/---

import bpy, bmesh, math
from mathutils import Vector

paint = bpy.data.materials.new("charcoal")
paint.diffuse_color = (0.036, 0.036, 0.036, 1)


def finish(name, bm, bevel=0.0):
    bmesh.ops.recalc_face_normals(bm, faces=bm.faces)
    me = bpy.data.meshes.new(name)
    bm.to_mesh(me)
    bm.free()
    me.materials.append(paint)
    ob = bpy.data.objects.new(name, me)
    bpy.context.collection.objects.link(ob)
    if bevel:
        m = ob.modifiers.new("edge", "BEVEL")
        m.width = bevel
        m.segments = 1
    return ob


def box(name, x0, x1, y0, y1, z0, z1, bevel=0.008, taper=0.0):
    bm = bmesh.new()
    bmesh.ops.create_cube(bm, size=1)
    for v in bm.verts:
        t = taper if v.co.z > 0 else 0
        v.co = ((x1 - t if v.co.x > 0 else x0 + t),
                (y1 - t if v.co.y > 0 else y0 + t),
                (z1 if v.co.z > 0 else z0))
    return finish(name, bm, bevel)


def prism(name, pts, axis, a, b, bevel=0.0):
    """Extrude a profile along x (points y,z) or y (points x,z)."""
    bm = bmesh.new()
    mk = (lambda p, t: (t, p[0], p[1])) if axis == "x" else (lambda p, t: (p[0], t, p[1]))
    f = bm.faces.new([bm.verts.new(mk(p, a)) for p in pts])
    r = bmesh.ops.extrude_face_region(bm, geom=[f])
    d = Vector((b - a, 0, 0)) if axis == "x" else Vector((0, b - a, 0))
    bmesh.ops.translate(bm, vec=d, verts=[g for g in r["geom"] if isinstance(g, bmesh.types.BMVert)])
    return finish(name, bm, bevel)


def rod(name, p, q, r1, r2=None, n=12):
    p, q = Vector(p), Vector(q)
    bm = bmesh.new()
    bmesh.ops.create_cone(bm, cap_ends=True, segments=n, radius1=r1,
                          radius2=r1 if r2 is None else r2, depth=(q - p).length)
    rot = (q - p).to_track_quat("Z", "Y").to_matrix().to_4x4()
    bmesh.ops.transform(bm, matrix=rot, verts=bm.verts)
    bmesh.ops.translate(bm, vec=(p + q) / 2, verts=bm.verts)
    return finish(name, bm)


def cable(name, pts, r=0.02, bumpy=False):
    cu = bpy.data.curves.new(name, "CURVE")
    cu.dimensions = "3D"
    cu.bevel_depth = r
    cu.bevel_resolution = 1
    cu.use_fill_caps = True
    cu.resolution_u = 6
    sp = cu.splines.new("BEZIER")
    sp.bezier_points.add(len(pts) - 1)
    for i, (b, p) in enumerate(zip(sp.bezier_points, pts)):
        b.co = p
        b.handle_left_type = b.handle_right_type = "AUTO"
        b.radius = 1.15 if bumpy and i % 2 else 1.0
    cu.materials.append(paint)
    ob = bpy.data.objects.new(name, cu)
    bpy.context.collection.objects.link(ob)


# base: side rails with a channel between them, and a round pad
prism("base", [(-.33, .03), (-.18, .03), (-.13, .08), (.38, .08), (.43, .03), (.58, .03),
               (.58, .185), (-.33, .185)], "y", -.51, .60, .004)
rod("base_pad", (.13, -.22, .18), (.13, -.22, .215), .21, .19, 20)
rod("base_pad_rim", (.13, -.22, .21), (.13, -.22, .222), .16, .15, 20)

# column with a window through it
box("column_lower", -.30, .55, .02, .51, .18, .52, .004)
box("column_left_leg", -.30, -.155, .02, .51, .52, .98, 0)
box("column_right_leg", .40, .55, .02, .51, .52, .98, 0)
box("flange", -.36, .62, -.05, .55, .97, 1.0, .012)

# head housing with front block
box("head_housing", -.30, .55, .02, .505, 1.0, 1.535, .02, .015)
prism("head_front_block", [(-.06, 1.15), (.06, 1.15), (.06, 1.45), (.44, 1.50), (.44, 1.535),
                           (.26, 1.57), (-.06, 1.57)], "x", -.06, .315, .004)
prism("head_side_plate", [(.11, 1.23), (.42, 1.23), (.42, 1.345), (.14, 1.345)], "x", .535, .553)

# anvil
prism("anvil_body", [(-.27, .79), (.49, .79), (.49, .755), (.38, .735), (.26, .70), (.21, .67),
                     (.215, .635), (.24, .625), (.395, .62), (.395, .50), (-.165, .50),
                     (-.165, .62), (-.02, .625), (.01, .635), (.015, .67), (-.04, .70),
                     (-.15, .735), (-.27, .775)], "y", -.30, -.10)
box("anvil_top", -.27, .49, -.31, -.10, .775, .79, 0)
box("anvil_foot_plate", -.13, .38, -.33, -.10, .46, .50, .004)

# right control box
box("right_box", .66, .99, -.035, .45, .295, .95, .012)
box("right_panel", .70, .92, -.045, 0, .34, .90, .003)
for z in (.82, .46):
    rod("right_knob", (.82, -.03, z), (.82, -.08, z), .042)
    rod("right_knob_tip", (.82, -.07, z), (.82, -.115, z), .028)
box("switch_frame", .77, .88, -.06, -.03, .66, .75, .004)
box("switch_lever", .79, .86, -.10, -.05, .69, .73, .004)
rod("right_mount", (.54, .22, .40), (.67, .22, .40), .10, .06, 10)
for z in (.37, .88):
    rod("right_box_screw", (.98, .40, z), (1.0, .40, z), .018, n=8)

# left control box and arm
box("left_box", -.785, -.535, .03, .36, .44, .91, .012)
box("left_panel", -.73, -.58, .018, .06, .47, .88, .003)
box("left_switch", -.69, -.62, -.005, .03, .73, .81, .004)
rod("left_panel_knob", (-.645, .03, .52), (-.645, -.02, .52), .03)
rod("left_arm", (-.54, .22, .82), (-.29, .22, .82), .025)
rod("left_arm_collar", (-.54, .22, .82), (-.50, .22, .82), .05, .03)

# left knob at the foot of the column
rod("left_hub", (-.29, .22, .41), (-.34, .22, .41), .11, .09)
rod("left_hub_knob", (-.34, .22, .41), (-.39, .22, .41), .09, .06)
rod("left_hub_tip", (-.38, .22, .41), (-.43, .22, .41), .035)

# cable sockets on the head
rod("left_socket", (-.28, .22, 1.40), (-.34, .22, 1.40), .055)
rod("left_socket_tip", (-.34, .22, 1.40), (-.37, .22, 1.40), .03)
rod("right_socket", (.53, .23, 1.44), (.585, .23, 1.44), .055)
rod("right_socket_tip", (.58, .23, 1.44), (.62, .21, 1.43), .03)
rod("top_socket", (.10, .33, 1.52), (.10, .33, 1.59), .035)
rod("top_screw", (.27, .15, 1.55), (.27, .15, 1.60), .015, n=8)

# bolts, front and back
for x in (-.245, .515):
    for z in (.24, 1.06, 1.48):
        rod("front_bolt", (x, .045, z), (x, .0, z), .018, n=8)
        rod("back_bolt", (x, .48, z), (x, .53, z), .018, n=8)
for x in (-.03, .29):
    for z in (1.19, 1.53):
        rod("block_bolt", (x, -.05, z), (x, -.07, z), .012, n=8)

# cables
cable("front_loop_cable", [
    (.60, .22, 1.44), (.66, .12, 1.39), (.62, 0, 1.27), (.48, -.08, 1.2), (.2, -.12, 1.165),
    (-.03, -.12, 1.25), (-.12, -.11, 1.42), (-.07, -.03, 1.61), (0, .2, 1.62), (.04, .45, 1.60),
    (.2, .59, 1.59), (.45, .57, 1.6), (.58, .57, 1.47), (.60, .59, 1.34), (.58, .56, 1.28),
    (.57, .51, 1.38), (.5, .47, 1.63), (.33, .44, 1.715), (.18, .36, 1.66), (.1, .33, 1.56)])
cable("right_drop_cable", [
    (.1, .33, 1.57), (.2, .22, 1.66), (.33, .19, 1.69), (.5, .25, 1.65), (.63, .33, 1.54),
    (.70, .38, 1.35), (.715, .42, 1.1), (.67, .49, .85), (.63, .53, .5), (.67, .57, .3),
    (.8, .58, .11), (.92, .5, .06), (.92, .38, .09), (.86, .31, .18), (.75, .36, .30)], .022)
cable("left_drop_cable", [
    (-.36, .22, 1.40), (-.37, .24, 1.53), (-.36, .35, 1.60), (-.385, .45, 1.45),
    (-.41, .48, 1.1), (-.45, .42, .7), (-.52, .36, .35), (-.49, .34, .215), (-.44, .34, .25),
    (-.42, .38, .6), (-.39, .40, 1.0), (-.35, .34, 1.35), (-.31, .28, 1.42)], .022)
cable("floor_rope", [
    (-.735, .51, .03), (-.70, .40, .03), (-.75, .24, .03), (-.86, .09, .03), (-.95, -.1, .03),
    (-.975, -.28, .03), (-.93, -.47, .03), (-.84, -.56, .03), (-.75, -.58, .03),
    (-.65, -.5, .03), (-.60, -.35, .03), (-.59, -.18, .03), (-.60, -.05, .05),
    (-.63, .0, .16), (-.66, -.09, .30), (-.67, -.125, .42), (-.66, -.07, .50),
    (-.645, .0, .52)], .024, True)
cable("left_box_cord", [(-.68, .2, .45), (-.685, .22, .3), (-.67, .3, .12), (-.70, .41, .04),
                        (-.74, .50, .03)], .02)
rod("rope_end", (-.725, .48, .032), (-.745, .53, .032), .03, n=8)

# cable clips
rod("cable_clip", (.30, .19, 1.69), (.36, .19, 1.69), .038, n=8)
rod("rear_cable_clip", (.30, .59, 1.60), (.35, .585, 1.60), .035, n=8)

\---

• **WHAT YOU NEED TO DO**
Go through the entries and copy every line with "objects".

• **RESULT FOR THIS EXERCISE**
    ob = bpy.data.objects.new(name, me)
    bpy.context.collection.objects.link(ob)
    ob = bpy.data.objects.new(name, cu)
    bpy.context.collection.objects.link(ob)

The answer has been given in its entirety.